When facing a business dispute, the thought of going to trial may add more stress to your already-full plate. However, there is an alternative.
Aptly named, alternative dispute resolution (ADR) refers to ways people can resolve disputes without jumping into litigation. Mediation and arbitration are two of the most common ADR processes to resolve business disputes.
ADR provides numerous advantages to disputing parties, including more flexibility and more control over the process, resulting in the parties playing a significant role in resolving their own disputes while creating higher satisfaction levels. Additionally, ADR is cost-effective, time-efficient, and often less stressful than formal litigation.
Keep reading to learn more about the ADR processes of mediation and arbitration.

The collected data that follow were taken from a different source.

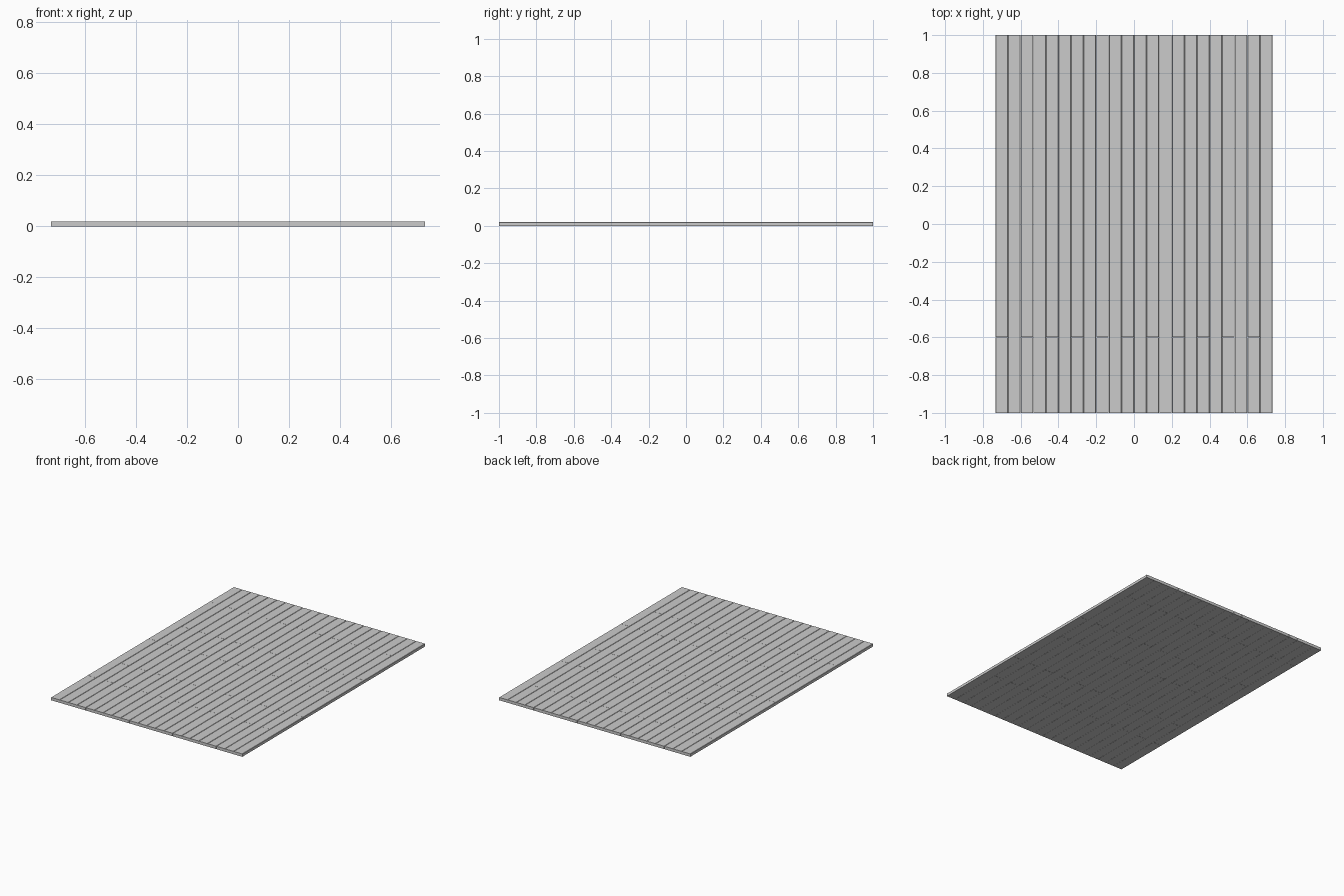
import bpy, bmesh

if "Cube" in bpy.data.objects:
    bpy.data.objects.remove(bpy.data.objects["Cube"])

COLS = 22
W = 2 / 30          # plank width
L = 2 / 3           # full plank length
T = 0.02            # plank thickness
X0 = -COLS * W / 2
GAP = 0.001         # seam between neighbouring planks


def plank(name, x0, x1, y0, y1):
    # extrude a profile with eased top edges along y
    b = 0.002
    profile = [(x0, 0), (x1, 0), (x1, T - b), (x1 - b, T), (x0 + b, T), (x0, T - b)]
    bm = bmesh.new()
    face = bm.faces.new([bm.verts.new((x, y0, z)) for x, z in profile])
    ext = bmesh.ops.extrude_face_region(bm, geom=[face])
    moved = [v for v in ext["geom"] if isinstance(v, bmesh.types.BMVert)]
    bmesh.ops.translate(bm, verts=moved, vec=(0, y1 - y0, 0))
    bmesh.ops.recalc_face_normals(bm, faces=bm.faces)
    mesh = bpy.data.meshes.new(name)
    bm.to_mesh(mesh)
    bm.free()
    bpy.context.collection.objects.link(bpy.data.objects.new(name, mesh))


# staggered joints: even rows have cut end pieces, odd rows three full planks
for i in range(COLS):
    cuts = [-1, -0.6, -0.6 + L, -0.6 + 2 * L, 1] if i % 2 == 0 else [-1, -1 + L, 1 - L, 1]
    x0 = X0 + i * W + (GAP / 2 if i > 0 else 0)
    x1 = X0 + (i + 1) * W - (GAP / 2 if i < COLS - 1 else 0)
    for j, (a, c) in enumerate(zip(cuts, cuts[1:])):
        y0 = a + (GAP / 2 if a > -1 else 0)
        y1 = c - (GAP / 2 if c < 1 else 0)
        plank(f"floor_plank_{i + 1}_{j + 1}", x0, x1, y0, y1)
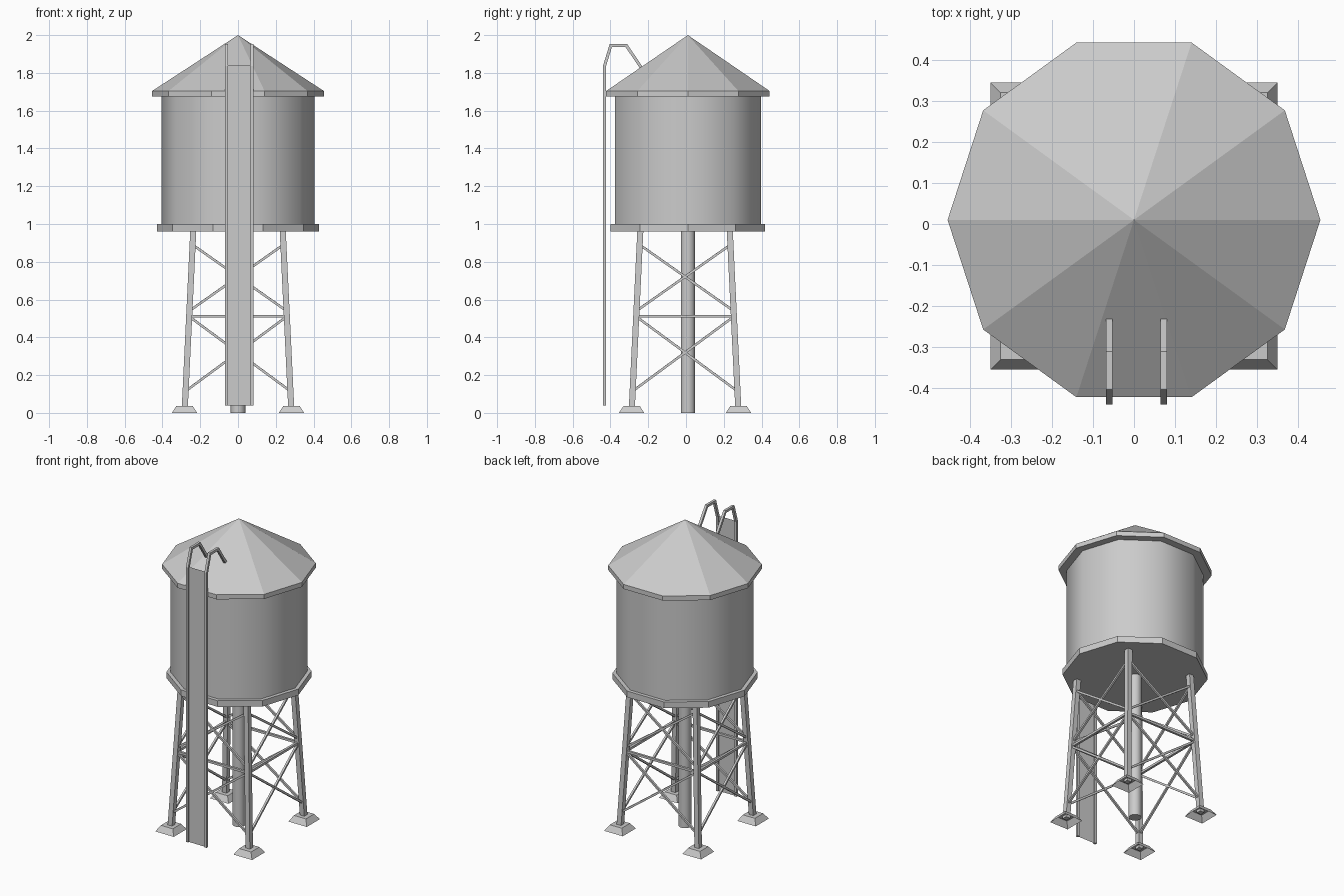
import bpy, bmesh, math
from mathutils import Vector

cube = bpy.data.objects.get("Cube")
if cube:
    bpy.data.objects.remove(cube, do_unlink=True)

GRAY = (0.6, 0.6, 0.6, 1)
mat = bpy.data.materials.new("plain gray")
mat.use_nodes = True
mat.diffuse_color = GRAY
mat.node_tree.nodes["Principled BSDF"].inputs["Base Color"].default_value = GRAY

AXIS_Y = 0.01     # centre of tank, roof and pipe
FRAME_Y = -0.005  # centre of the leg frame


def finish(name, bm, smooth=False):
    bmesh.ops.recalc_face_normals(bm, faces=bm.faces)
    mesh = bpy.data.meshes.new(name)
    bm.to_mesh(mesh)
    bm.free()
    mesh.materials.append(mat)
    obj = bpy.data.objects.new(name, mesh)
    bpy.context.collection.objects.link(obj)
    if smooth:
        bpy.ops.object.select_all(action='DESELECT')
        obj.select_set(True)
        bpy.context.view_layer.objects.active = obj
        bpy.ops.object.shade_smooth_by_angle(angle=math.radians(40))
    return obj


def ring(bm, center, radius, z, sides, turn=0.0):
    """One horizontal polygon of vertices."""
    return [bm.verts.new((center[0] + radius * math.cos(turn + math.tau * i / sides),
                          center[1] + radius * math.sin(turn + math.tau * i / sides), z))
            for i in range(sides)]


def loft(bm, rings, cap_bottom=True, cap_top=True):
    """Join a stack of rings with quads, optionally capping the ends."""
    for a, b in zip(rings, rings[1:]):
        n = len(a)
        for i in range(n):
            j = (i + 1) % n
            bm.faces.new((a[i], a[j], b[j], b[i]))
    if cap_bottom:
        bm.faces.new(rings[0][::-1])
    if cap_top:
        bm.faces.new(rings[-1])


def prism(name, radius, z0, z1, sides=10, smooth=False):
    bm = bmesh.new()
    loft(bm, [ring(bm, (0, AXIS_Y), radius, z, sides) for z in (z0, z1)])
    return finish(name, bm, smooth)


def add_bar(bm, a, b, width):
    """Square bar between two points."""
    a, b = Vector(a), Vector(b)
    d = (b - a).normalized()
    side = d.cross(Vector((0, 0, 1))).normalized()
    up = side.cross(d)
    h = width / 2
    corners = [side * h + up * h, up * h - side * h, -side * h - up * h, side * h - up * h]
    loft(bm, [[bm.verts.new(p + c) for c in corners] for p in (a, b)])


# Tank, base deck and central pipe
prism("tank", 0.406, 0.99, 1.69, smooth=True)
prism("tank_deck", 0.43, 0.96, 1.0)
prism("center_pipe", 0.039, 0, 0.97, smooth=True)

# Conical roof with a thin rim
bm = bmesh.new()
low, eave = [ring(bm, (0, AXIS_Y), 0.455, z, 10) for z in (1.674, 1.704)]
loft(bm, [low, eave], cap_top=False)
apex = bm.verts.new((0, AXIS_Y, 2.0))
for i in range(10):
    bm.faces.new((eave[i], eave[(i + 1) % 10], apex))
finish("roof", bm)


def leg_point(sx, sy, z):
    """Point on the axis of a slanted leg."""
    r = 0.283 - 0.046 * z / 0.96
    return Vector((sx * r, FRAME_Y + sy * r, z))


# Legs and hollow footings
corners = [(1, 1), (-1, 1), (-1, -1), (1, -1)]
names = ["back_left", "back_right", "front_right", "front_left"]
root2 = math.sqrt(2)
for (sx, sy), label in zip(corners, names):
    bm = bmesh.new()
    loft(bm, [ring(bm, leg_point(sx, sy, z), 0.016 * root2, z, 4, math.pi / 4)
              for z in (0.02, 0.97)])
    finish(label + "_leg", bm)
    bm = bmesh.new()
    base = leg_point(sx, sy, 0)
    loft(bm, [ring(bm, base, half * root2, z, 4, math.pi / 4)
              for half, z in ((0.067, 0), (0.043, 0.037))], cap_bottom=False)
    finish(label + "_footing", bm)

# Crossed braces and horizontal ties on each side
for k, side in enumerate(("back", "right", "front", "left")):
    a, b = corners[k], corners[(k + 1) % 4]
    bm = bmesh.new()
    for lo, hi in ((0.115, 0.51), (0.54, 0.89)):
        add_bar(bm, leg_point(*a, lo), leg_point(*b, hi), 0.013)
        add_bar(bm, leg_point(*b, lo), leg_point(*a, hi), 0.013)
    add_bar(bm, leg_point(*a, 0.512), leg_point(*b, 0.512), 0.015)
    finish(side + "_braces", bm)

# Ladder rails: a profile in the side plane, bent over the roof edge
path = [(-0.432, 0.04), (-0.432, 1.835), (-0.398, 1.945), (-0.316, 1.945), (-0.238, 1.83)]
pts = [Vector(p) for p in path]
for x, name in ((-0.06, "ladder_right_rail"), (0.073, "ladder_left_rail")):
    bm = bmesh.new()
    sections = []
    for i, p in enumerate(pts):
        d0 = (p - pts[i - 1]).normalized() if i else (pts[1] - p).normalized()
        d1 = (pts[i + 1] - p).normalized() if i < len(pts) - 1 else d0
        t = (d0 + d1).normalized()
        n = Vector((-t.y, t.x)) * 0.008 / t.dot(d0)
        sections.append([bm.verts.new((x + dx, p.x + s * n.x, p.y + s * n.y))
                         for dx, s in ((-0.008, -1), (0.008, -1), (0.008, 1), (-0.008, 1))])
    loft(bm, sections)
    finish(name, bm)

# Flat panel between the rails
bm = bmesh.new()
bm.faces.new([bm.verts.new((x, -0.432, z))
              for x, z in ((-0.06, 0.04), (0.073, 0.04), (0.073, 1.838), (-0.06, 1.838))])
finish("ladder_panel", bm)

Mediation is a process where the parties meet with a mutually-elected, partial person (“neutral”) who assists them in resolving their disputes. In other words, the neutral acts as an intermediary between the disputing parties, helping them facilitate civil communications and, ultimately (and hopefully), a resolution.
Depending on your location, you may have a choice between different types of mediation. These often include:
- Facilitative mediation: Here, the mediator helps to facilitate communication and negotiation between the parties, allowing them to understand the other party’s point of view. In this type of mediation, the mediator does not provide their own assessment of the issues, but instead, encourages the parties to develop a solution voluntarily.
- Evaluative meditation: Here, the mediator analyzes the dispute and then provides a non-binding assessment and recommendation of how the dispute should be resolved. The parties may accept or reject this assessment. This type of mediation is often used in court-mandated mediation, described below.
- Transformative mediation: This type of mediation is an off-shoot of facilitative mediation, where the mediator encourages the parties to recognize each others’ needs, concerns, and interests. Where facilitative mediation “nudges” the parties toward an outcome, transformative mediation focuses on the parties’ relationship when deciding how to effect beneficial change.
- Court-mandated mediation: This type of mediation is not considered a voluntary process, as the above three types of mediation. Instead, here, the court may require the parties to submit to mediation as a more cost- and time-efficient way to solve the parties’ issues.
Unlike other types of legal resolution, mediation is a non-binding process. This means that even if the parties agree to mediation, they are not obligated to continue with the mediation. Instead, they can simply walk away.
Additionally, if the parties continue with mediation to resolution, the parties must voluntarily agree to the mediation’s outcome. In this way, the parties are in control of whether the mediation process is successful or not.
Unlike an arbitrator or judge, a mediator is not a decision-maker. Their role is to assist the parties in reaching a settlement to their dispute.
Mediation is not a one-size-fits-all dispute solution. For example, because mediation requires the parties’ cooperation, disputes over deliberate, bad-faith actions, such as fraud, may not be appropriate. Additionally, mediation may not be an appropriate dispute resolution method if the parties need a neutral opinion to decide a disputed fact.
However, certain disputes are appropriate for mediation. Here are some examples:
- The parties want to solve the dispute quickly and confidentially while minimizing costs.
- The parties wish to have control over the process and results.
- The parties wish to preserve their business relationship.
Understanding the benefits of mediation can be significant for your business. Not only is it an ideal way to stay out of more formal court proceedings, but it’s less adversarial, allowing you to maintain business relationships and prevent the same issues from occurring down the road.
Arbitration is the most formal type of alternative dispute resolution, and this process takes any decision-making away from the parties involved. Instead, the arbitrator (either a single arbitrator or a panel of arbitrators) hears both sides’ arguments and evidence and then decides the dispute’s outcome.
Often, arbitration can be either binding or non-binding. Binding arbitration means that the parties have waived all rights to go to trial and agree to accept (or be bound to) the arbitrator’s decision. There is no right to appeal the arbitrator’s decision.
Non-binding arbitration, on the other hand, means that the parties can request a trial if they don’t agree with the arbitrator’s decision.
Binding arbitration continues to be the more common type of arbitration in the U.S., as non-binding arbitration is becoming increasingly rare.
Although more formal than mediation, arbitration is often faster and more cost-effective than traditional litigation. But, like mediation, arbitration may not be the best option for all business disputes.
Commonly, arbitration is preferred when the parties seek an objective, measured decision as opposed to collaborative communication. However, it also depends on what dispute you’re trying to resolve. For example, binding arbitration is often the only option for consumer and employee agreements. So, it’s critical to understand any legal documents governing the dispute before choosing the appropriate ADR process.
Hansen Reynolds LLC is available to provide mediation and arbitration services between parties in the Milwaukee, Madison, Minneapolis, and Chicago areas.
Equipped with experience as a Milwaukee County Circuit Judge, experience in private practice, and a Certificate in Mediation from Northwestern University, the Hansen Reynolds LLC Team is here to help you reach a fair conclusion to your case and function as a neutral arbitrator or mediator.
Contact us today for more information on how we can help!